Description of the task:
Look through the lines below and extract each one that contains "across".

[Collection entries]
************

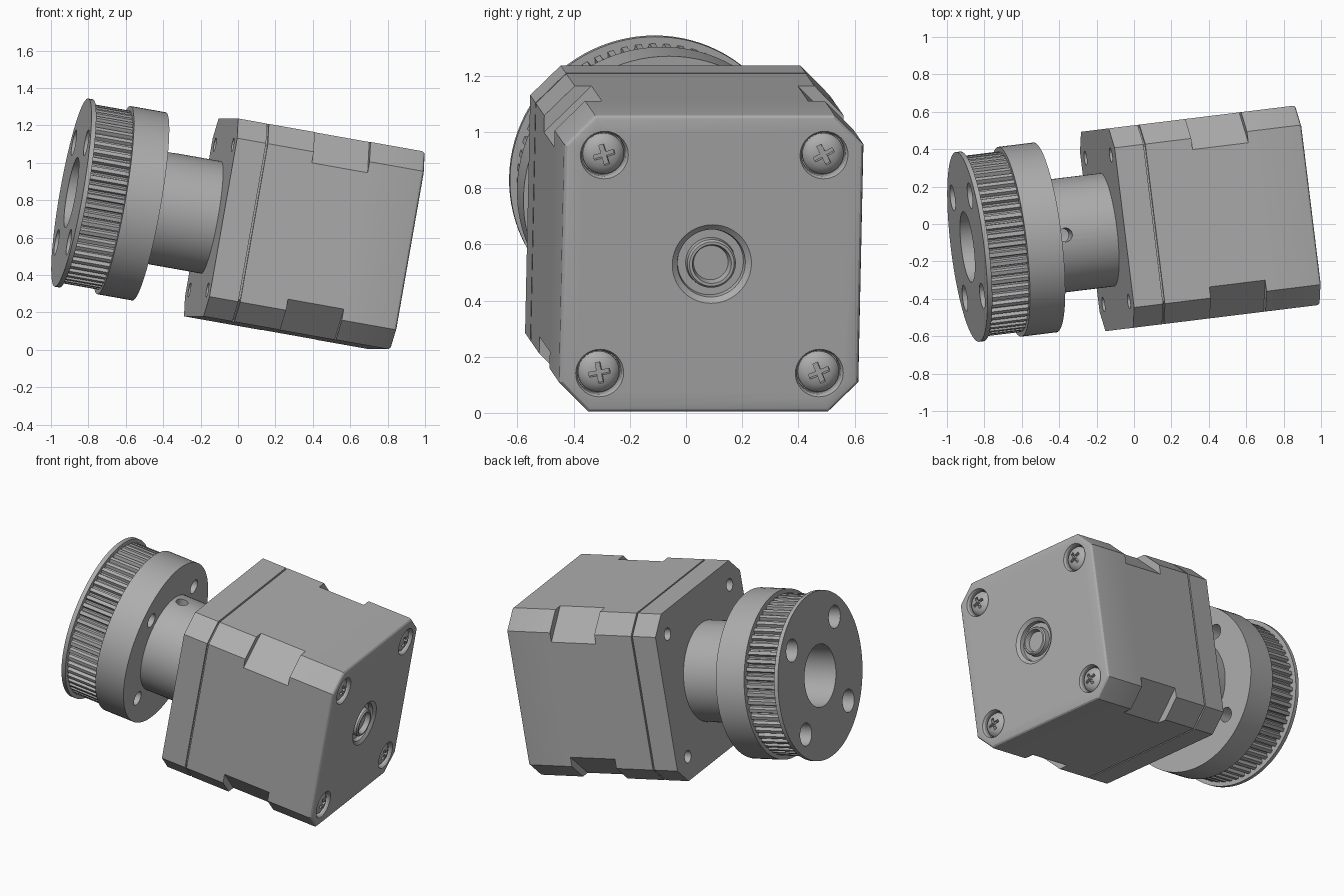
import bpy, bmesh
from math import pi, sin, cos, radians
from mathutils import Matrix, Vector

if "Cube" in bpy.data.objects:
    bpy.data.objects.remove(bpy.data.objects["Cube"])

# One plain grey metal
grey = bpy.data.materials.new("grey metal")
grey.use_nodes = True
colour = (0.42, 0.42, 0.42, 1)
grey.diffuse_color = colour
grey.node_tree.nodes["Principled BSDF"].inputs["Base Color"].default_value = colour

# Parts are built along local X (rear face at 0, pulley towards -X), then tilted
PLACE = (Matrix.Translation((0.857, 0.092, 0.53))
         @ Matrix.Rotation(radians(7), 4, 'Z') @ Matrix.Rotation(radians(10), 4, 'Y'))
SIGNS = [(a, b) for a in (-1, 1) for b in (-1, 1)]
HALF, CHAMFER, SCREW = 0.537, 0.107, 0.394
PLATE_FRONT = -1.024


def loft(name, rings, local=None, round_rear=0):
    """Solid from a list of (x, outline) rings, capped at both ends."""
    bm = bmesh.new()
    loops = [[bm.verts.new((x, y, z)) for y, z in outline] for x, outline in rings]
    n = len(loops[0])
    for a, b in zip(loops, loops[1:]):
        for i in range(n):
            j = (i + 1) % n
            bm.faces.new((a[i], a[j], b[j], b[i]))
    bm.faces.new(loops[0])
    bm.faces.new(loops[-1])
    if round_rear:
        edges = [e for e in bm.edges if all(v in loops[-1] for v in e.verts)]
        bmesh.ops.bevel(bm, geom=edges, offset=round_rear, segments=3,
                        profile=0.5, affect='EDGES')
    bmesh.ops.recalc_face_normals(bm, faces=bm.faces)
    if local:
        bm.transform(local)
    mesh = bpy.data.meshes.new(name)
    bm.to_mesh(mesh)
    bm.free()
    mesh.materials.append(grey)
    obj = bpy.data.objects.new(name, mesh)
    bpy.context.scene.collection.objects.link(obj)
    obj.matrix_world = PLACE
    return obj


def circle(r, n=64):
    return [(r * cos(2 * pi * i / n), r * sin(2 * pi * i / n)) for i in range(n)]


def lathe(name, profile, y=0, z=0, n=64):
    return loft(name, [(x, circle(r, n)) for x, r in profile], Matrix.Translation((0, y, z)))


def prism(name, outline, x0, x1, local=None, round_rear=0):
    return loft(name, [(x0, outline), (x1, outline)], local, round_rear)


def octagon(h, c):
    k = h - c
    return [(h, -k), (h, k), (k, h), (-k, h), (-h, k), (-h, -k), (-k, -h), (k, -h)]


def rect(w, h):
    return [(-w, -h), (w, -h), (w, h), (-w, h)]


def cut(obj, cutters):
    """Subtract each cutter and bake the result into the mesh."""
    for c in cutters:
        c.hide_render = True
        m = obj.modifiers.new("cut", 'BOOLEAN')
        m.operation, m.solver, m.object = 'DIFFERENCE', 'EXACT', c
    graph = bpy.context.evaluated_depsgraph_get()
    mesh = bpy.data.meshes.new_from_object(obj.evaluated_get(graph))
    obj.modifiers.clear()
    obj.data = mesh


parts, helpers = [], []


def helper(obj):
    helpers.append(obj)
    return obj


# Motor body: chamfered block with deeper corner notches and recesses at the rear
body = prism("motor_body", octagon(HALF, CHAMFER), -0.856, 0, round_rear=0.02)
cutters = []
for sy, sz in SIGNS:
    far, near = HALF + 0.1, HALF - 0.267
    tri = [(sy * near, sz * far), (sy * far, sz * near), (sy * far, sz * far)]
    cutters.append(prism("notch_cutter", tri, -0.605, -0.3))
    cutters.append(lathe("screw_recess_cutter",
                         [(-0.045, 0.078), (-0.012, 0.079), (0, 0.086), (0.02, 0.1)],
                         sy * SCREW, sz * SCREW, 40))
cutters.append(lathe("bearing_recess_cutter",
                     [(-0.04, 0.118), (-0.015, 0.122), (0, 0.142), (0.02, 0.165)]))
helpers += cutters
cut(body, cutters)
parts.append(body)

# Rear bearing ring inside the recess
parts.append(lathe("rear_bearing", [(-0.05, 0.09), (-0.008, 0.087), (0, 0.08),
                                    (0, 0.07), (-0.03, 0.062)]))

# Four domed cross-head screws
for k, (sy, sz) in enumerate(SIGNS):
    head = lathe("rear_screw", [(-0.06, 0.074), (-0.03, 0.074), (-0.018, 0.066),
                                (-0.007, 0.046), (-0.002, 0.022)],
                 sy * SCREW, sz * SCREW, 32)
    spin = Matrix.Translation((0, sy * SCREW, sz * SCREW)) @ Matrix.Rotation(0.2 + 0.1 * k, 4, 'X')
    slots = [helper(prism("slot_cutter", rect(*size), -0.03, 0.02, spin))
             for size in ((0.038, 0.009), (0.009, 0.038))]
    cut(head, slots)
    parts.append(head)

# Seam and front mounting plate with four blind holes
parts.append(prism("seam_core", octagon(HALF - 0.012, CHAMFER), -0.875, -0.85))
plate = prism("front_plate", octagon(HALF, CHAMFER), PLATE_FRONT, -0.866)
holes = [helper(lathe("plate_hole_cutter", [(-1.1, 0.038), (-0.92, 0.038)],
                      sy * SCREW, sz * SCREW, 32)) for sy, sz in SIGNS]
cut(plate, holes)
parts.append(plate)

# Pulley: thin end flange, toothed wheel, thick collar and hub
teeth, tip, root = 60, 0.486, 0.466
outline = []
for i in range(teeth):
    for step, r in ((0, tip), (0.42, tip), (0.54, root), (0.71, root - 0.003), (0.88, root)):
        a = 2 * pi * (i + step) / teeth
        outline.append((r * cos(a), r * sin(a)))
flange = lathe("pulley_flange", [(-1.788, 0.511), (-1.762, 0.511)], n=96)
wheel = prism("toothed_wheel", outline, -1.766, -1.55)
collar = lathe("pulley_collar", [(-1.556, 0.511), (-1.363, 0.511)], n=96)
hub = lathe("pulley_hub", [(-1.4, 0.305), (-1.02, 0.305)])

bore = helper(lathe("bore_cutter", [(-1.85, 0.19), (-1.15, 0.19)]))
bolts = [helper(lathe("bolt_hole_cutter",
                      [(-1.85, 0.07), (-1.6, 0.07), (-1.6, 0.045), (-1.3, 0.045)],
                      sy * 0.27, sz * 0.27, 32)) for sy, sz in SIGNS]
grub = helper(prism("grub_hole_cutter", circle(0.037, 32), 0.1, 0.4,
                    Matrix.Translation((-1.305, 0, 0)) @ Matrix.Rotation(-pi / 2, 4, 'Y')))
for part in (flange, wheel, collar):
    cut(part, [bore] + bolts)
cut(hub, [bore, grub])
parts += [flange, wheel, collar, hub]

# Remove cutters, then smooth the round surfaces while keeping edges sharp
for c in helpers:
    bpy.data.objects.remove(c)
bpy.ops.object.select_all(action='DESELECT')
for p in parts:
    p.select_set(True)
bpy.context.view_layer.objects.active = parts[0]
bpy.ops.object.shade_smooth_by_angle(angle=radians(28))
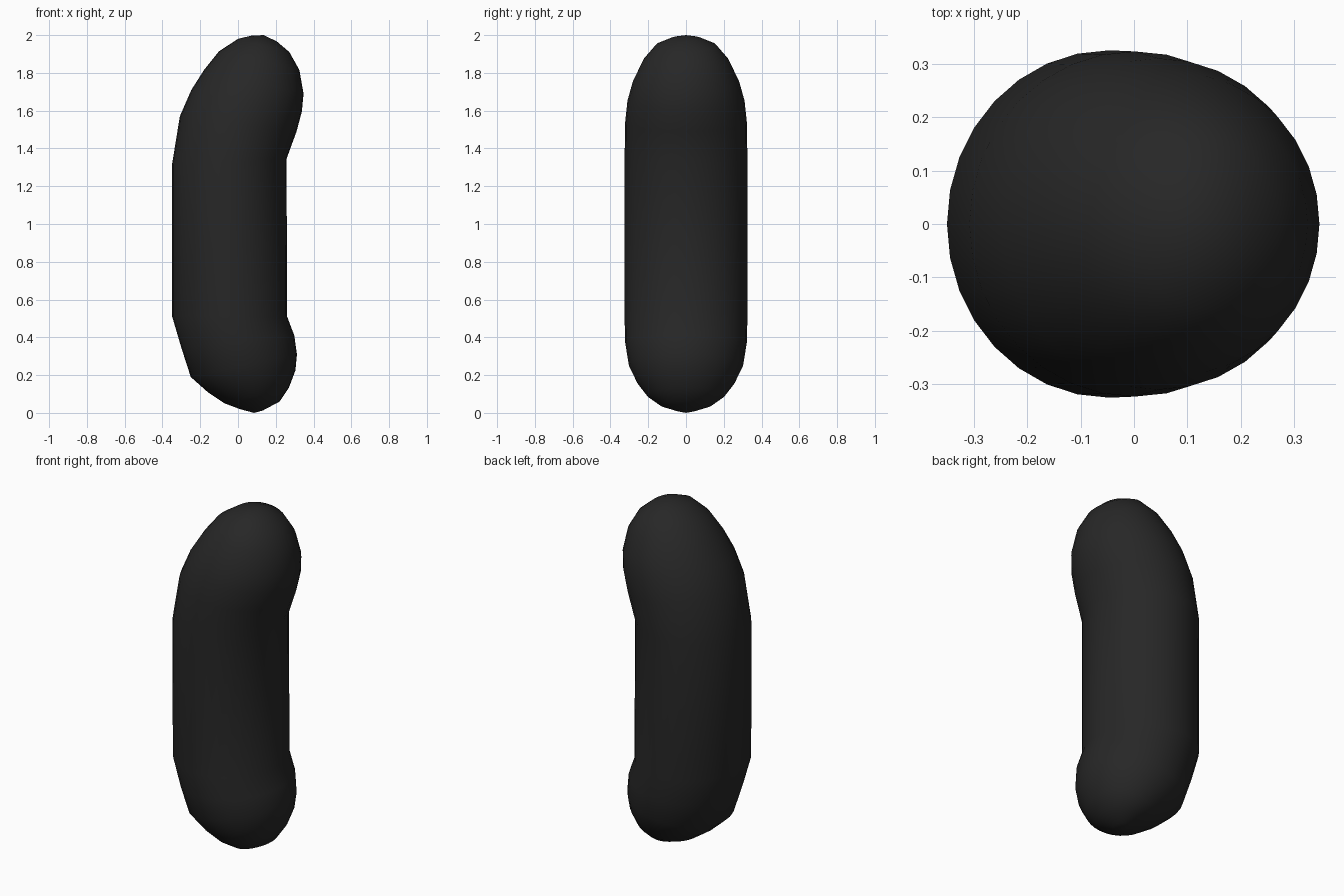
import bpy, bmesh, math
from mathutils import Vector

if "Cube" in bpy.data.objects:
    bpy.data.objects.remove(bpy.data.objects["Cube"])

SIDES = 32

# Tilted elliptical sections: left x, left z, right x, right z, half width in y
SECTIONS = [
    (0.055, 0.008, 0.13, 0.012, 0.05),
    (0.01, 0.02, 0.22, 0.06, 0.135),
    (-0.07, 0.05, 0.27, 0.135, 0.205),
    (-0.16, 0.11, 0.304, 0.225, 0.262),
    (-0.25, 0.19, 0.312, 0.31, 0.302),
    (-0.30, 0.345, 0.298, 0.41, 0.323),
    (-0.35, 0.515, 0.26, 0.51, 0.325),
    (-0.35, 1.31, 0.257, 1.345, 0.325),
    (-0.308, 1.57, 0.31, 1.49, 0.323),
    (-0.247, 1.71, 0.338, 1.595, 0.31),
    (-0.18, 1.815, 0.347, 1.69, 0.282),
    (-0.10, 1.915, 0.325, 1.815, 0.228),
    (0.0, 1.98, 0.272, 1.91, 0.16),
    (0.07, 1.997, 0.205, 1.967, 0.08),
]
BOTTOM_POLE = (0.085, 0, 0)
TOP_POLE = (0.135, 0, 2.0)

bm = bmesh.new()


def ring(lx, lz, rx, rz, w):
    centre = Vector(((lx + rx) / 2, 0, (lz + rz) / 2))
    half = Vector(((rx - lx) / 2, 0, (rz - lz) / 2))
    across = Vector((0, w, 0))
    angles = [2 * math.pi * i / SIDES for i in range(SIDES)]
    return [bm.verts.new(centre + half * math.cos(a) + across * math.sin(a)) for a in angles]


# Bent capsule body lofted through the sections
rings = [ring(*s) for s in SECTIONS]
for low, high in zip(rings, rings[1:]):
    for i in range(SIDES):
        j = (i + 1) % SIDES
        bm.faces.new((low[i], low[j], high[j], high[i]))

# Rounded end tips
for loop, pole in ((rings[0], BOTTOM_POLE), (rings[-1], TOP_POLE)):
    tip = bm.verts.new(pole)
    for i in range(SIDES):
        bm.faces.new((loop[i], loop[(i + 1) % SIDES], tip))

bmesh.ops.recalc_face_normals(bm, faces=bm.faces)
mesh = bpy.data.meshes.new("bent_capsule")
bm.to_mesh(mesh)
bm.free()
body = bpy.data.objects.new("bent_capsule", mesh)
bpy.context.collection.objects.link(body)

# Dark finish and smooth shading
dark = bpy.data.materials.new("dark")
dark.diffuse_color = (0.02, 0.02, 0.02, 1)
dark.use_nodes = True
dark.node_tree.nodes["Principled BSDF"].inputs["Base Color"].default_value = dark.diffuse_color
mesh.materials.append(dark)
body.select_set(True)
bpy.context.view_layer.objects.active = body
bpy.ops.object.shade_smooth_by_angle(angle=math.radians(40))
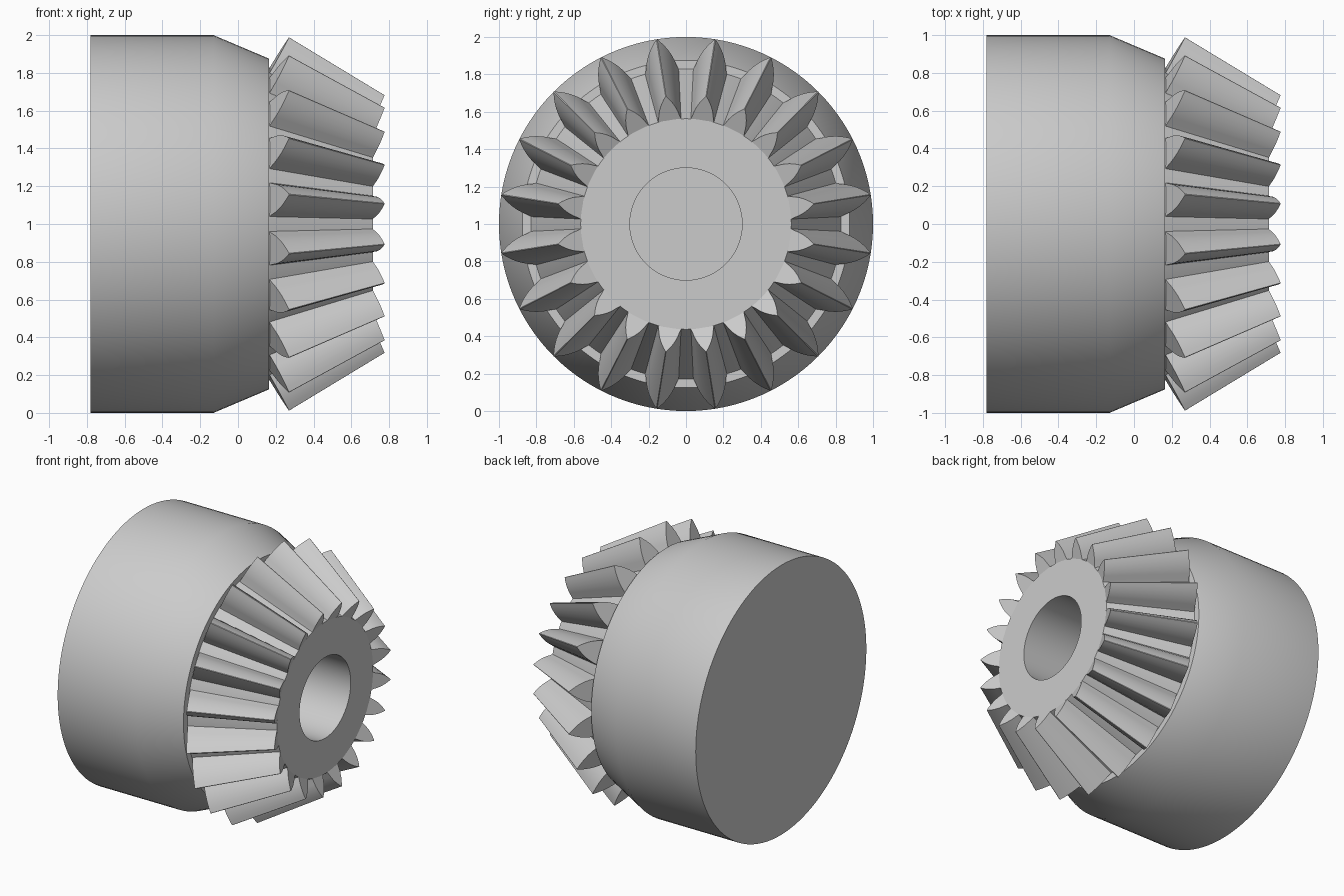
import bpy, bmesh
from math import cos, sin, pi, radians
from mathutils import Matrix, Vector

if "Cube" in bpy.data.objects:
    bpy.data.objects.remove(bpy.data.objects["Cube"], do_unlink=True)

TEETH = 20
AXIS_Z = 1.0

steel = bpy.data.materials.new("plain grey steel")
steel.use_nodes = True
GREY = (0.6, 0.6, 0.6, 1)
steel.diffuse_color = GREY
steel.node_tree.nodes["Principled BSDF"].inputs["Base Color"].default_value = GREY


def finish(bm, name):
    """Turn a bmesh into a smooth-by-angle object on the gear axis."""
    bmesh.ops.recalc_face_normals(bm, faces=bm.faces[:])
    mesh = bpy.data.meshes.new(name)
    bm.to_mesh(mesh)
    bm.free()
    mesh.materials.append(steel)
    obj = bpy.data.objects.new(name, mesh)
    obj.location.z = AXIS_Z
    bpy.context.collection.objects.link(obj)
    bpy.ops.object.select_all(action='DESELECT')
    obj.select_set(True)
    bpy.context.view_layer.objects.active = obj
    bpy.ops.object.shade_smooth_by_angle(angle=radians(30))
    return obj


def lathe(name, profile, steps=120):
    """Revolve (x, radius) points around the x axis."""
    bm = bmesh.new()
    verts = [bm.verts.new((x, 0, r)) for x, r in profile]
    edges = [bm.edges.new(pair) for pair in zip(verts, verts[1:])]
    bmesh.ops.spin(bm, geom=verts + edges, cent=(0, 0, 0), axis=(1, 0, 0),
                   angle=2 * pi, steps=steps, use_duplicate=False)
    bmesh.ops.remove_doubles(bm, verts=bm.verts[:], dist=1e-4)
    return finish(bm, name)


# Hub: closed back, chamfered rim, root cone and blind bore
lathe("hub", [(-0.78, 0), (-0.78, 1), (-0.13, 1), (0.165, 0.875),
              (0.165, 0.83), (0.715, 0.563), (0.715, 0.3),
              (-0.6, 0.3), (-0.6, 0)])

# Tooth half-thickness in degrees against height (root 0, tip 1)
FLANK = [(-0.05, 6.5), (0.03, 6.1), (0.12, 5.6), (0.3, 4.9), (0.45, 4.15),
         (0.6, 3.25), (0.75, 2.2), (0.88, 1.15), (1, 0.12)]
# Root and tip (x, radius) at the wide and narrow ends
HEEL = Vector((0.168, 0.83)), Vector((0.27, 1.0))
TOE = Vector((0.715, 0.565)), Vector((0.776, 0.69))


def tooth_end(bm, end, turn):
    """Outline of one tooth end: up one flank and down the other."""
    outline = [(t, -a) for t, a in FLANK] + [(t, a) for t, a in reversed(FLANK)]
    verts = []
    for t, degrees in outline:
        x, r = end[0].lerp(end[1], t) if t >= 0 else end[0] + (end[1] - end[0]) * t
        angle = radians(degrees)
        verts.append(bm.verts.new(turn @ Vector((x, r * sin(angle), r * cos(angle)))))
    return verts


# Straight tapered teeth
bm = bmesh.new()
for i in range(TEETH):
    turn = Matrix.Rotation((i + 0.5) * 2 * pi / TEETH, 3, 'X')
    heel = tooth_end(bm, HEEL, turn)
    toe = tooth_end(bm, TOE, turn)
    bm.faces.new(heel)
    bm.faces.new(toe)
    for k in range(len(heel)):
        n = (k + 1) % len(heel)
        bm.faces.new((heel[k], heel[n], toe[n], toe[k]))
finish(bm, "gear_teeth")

************

Solution for this problem:
    across = Vector((0, w, 0))
    return [bm.verts.new(centre + half * math.cos(a) + across * math.sin(a)) for a in angles]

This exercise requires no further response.